— ASSIGNED TASK —
From the entries that follow, reproduce exactly and only the lines from the line with "for (let s = 0;" to the line with "const addArrow = (name, geometry, x, y, z)", endpoints included.

— MATERIAL SHOWN —
==============================
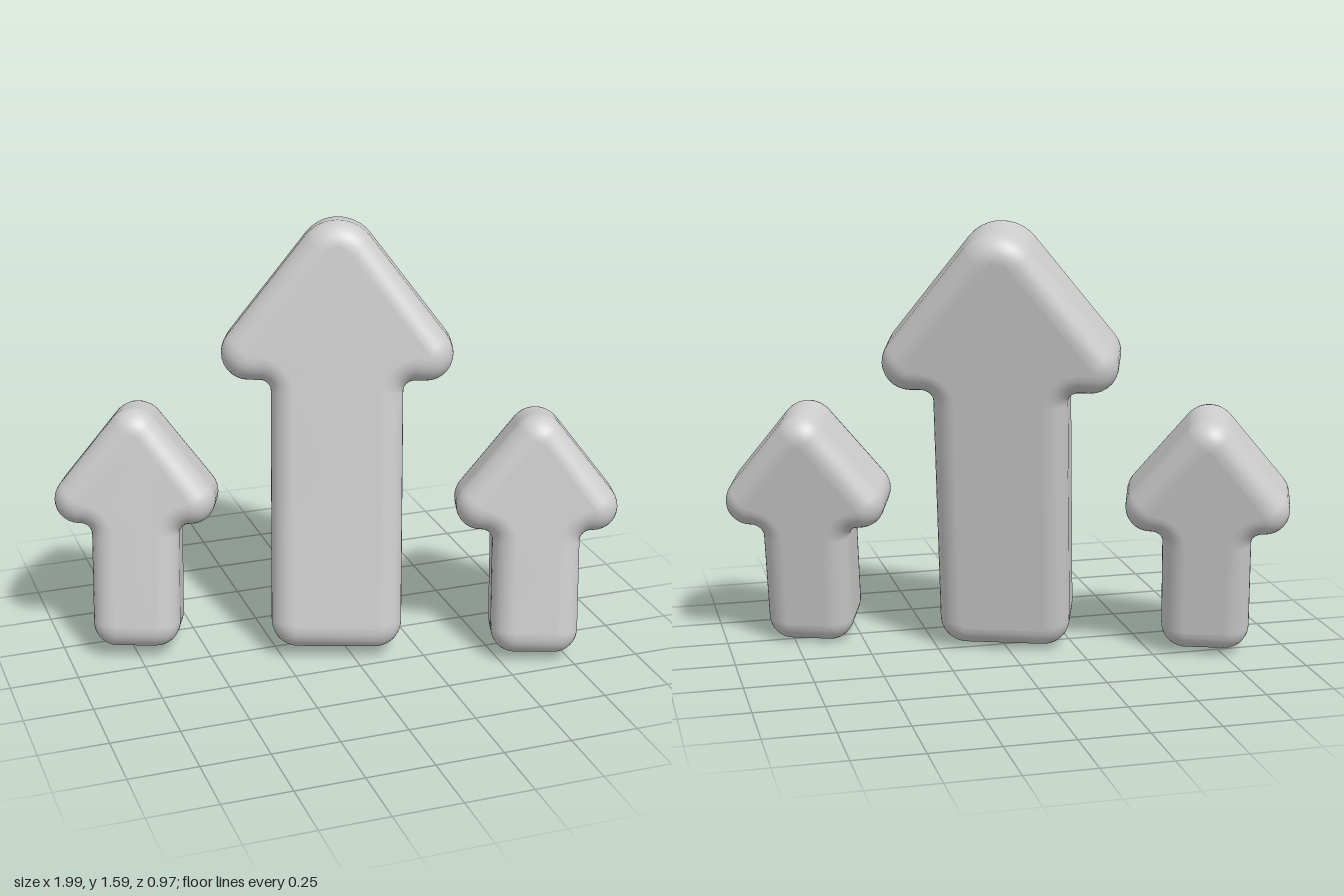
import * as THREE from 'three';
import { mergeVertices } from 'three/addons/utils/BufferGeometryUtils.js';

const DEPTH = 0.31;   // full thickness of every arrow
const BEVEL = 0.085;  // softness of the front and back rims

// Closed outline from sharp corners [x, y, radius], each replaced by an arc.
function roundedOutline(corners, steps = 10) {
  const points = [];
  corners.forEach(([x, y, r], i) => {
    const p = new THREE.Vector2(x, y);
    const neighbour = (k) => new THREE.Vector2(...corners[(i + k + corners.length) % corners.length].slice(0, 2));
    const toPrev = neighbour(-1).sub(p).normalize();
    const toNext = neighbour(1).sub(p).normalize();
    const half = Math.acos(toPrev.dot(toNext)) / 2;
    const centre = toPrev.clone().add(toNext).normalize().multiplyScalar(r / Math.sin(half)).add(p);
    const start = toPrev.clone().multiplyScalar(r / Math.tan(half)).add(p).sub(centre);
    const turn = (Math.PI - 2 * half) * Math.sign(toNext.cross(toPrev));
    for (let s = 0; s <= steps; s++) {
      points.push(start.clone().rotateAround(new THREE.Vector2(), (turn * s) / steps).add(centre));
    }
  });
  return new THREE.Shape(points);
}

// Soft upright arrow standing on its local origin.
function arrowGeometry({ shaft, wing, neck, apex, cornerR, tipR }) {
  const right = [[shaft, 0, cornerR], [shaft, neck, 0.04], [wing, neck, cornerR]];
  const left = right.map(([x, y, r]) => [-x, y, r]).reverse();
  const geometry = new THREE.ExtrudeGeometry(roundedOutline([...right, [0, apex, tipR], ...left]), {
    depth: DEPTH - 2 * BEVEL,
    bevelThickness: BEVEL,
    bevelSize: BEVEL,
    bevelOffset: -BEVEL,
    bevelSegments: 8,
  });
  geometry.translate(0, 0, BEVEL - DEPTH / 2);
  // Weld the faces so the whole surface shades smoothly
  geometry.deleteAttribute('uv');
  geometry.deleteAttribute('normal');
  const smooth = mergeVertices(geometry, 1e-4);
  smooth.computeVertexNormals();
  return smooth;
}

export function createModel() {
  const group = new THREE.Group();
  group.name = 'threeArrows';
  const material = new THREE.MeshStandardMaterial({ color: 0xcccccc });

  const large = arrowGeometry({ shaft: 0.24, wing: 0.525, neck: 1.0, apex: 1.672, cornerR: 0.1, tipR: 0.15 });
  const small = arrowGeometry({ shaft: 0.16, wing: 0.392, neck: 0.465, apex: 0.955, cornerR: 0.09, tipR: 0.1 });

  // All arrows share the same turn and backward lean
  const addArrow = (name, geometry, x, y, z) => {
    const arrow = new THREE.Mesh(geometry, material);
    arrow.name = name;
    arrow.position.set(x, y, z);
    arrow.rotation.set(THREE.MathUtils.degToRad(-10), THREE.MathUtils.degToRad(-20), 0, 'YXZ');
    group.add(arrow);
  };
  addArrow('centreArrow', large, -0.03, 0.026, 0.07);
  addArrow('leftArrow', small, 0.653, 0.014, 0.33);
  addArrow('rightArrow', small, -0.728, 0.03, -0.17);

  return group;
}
==============================
— RESPONSE TO THE EXERCISE —
    for (let s = 0; s <= steps; s++) {
      points.push(start.clone().rotateAround(new THREE.Vector2(), (turn * s) / steps).add(centre));
    }
  });
  return new THREE.Shape(points);
}

// Soft upright arrow standing on its local origin.
function arrowGeometry({ shaft, wing, neck, apex, cornerR, tipR }) {
  const right = [[shaft, 0, cornerR], [shaft, neck, 0.04], [wing, neck, cornerR]];
  const left = right.map(([x, y, r]) => [-x, y, r]).reverse();
  const geometry = new THREE.ExtrudeGeometry(roundedOutline([...right, [0, apex, tipR], ...left]), {
    depth: DEPTH - 2 * BEVEL,
    bevelThickness: BEVEL,
    bevelSize: BEVEL,
    bevelOffset: -BEVEL,
    bevelSegments: 8,
  });
  geometry.translate(0, 0, BEVEL - DEPTH / 2);
  // Weld the faces so the whole surface shades smoothly
  geometry.deleteAttribute('uv');
  geometry.deleteAttribute('normal');
  const smooth = mergeVertices(geometry, 1e-4);
  smooth.computeVertexNormals();
  return smooth;
}

export function createModel() {
  const group = new THREE.Group();
  group.name = 'threeArrows';
  const material = new THREE.MeshStandardMaterial({ color: 0xcccccc });

  const large = arrowGeometry({ shaft: 0.24, wing: 0.525, neck: 1.0, apex: 1.672, cornerR: 0.1, tipR: 0.15 });
  const small = arrowGeometry({ shaft: 0.16, wing: 0.392, neck: 0.465, apex: 0.955, cornerR: 0.09, tipR: 0.1 });

  // All arrows share the same turn and backward lean
  const addArrow = (name, geometry, x, y, z) => {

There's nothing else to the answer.